EXERCISE GOAL. Please give, exactly as they appear below, the line with "0.09, 0.107, DARK)" and every line after it through the final one, and nothing else.

*-*-*

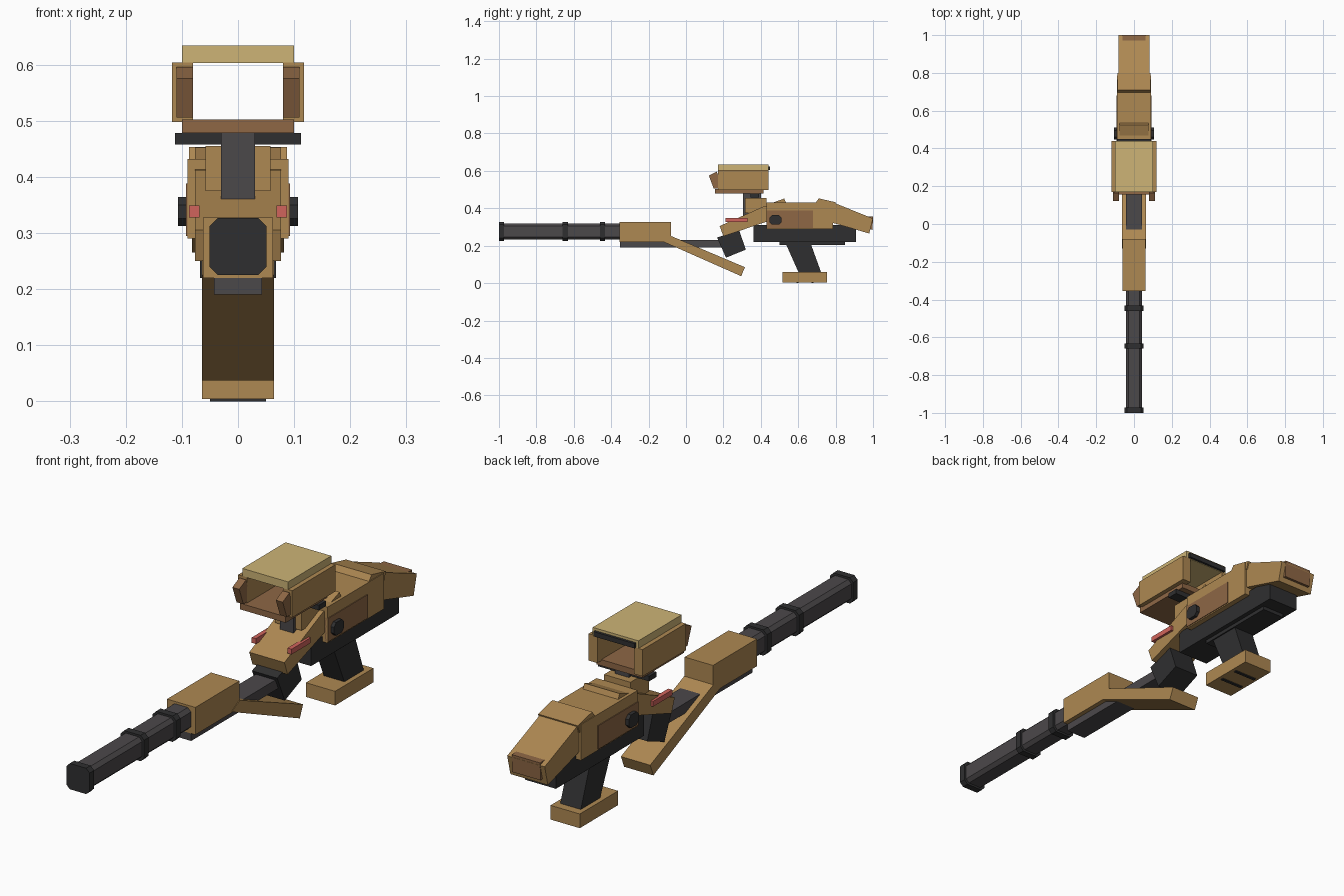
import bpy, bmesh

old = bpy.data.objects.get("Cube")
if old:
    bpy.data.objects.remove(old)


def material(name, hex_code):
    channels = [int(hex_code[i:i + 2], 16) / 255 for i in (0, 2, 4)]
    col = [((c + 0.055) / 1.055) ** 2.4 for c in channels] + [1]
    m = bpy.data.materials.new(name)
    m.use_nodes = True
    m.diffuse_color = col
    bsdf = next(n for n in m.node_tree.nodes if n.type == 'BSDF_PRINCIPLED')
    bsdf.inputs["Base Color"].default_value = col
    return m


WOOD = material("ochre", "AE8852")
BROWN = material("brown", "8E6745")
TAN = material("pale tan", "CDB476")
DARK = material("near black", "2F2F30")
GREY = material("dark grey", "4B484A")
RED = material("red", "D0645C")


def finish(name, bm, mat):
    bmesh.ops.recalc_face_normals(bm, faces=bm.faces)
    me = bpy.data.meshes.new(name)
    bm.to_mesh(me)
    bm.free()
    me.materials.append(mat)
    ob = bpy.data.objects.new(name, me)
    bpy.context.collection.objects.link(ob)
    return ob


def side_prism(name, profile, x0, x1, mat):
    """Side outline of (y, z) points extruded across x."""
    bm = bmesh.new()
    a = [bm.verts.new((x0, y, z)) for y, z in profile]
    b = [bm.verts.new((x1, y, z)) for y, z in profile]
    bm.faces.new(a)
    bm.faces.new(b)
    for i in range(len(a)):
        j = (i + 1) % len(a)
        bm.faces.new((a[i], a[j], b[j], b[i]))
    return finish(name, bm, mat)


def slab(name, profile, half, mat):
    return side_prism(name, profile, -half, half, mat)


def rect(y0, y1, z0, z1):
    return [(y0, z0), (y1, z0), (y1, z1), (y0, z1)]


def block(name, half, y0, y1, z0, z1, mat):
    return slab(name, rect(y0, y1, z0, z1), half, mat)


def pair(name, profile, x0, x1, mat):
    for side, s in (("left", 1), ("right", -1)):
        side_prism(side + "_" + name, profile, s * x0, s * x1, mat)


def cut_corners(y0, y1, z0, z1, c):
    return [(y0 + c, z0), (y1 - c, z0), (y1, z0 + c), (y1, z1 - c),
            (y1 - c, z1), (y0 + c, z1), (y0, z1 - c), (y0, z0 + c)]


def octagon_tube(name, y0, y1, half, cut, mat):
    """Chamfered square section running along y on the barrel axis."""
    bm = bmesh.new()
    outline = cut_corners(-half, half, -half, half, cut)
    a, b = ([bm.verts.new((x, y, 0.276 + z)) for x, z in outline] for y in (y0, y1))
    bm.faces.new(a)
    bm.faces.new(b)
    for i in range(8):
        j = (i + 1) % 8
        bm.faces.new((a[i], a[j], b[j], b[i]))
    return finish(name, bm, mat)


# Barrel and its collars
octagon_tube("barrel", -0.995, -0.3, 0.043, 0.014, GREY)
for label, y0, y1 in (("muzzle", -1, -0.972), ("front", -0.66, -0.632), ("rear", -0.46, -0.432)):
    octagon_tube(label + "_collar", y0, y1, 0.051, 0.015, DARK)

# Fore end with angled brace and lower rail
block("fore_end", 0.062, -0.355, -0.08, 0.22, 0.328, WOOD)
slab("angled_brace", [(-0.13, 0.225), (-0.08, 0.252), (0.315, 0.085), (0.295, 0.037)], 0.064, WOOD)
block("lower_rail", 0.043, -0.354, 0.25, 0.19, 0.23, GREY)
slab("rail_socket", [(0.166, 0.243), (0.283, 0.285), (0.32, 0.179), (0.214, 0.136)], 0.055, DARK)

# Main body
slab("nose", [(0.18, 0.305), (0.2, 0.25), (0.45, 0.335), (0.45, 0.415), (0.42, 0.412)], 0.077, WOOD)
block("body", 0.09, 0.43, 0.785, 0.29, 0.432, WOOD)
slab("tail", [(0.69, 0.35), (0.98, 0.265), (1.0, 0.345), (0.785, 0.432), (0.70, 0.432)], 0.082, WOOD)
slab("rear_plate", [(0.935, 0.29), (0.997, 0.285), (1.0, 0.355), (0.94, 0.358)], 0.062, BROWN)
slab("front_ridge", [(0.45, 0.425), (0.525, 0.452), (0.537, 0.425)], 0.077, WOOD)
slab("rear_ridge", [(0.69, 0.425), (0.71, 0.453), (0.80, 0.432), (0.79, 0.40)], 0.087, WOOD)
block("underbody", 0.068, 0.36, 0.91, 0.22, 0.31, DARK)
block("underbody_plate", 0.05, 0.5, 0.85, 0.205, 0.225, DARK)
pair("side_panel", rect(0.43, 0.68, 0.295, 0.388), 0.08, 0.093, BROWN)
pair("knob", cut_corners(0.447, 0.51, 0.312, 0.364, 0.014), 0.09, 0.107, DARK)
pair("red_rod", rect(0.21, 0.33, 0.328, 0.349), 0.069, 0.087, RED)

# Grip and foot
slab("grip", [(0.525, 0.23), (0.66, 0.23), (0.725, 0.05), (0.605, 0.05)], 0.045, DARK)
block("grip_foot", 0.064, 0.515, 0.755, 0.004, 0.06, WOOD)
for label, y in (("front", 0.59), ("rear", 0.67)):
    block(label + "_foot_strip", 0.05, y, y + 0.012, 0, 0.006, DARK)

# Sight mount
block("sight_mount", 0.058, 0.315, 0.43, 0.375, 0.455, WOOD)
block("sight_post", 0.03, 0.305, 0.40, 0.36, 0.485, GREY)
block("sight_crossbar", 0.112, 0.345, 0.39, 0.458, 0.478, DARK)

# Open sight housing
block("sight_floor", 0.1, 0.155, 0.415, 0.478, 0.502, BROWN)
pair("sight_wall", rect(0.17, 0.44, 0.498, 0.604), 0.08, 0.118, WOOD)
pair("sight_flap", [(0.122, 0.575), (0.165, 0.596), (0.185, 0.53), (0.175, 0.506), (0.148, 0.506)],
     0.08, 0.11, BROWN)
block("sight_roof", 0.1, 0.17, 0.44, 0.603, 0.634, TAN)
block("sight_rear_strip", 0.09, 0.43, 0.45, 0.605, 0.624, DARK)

*-*-*

SOLUTION TO THE EXERCISE.
pair("knob", cut_corners(0.447, 0.51, 0.312, 0.364, 0.014), 0.09, 0.107, DARK)
pair("red_rod", rect(0.21, 0.33, 0.328, 0.349), 0.069, 0.087, RED)

# Grip and foot
slab("grip", [(0.525, 0.23), (0.66, 0.23), (0.725, 0.05), (0.605, 0.05)], 0.045, DARK)
block("grip_foot", 0.064, 0.515, 0.755, 0.004, 0.06, WOOD)
for label, y in (("front", 0.59), ("rear", 0.67)):
    block(label + "_foot_strip", 0.05, y, y + 0.012, 0, 0.006, DARK)

# Sight mount
block("sight_mount", 0.058, 0.315, 0.43, 0.375, 0.455, WOOD)
block("sight_post", 0.03, 0.305, 0.40, 0.36, 0.485, GREY)
block("sight_crossbar", 0.112, 0.345, 0.39, 0.458, 0.478, DARK)

# Open sight housing
block("sight_floor", 0.1, 0.155, 0.415, 0.478, 0.502, BROWN)
pair("sight_wall", rect(0.17, 0.44, 0.498, 0.604), 0.08, 0.118, WOOD)
pair("sight_flap", [(0.122, 0.575), (0.165, 0.596), (0.185, 0.53), (0.175, 0.506), (0.148, 0.506)],
     0.08, 0.11, BROWN)
block("sight_roof", 0.1, 0.17, 0.44, 0.603, 0.634, TAN)
block("sight_rear_strip", 0.09, 0.43, 0.45, 0.605, 0.624, DARK)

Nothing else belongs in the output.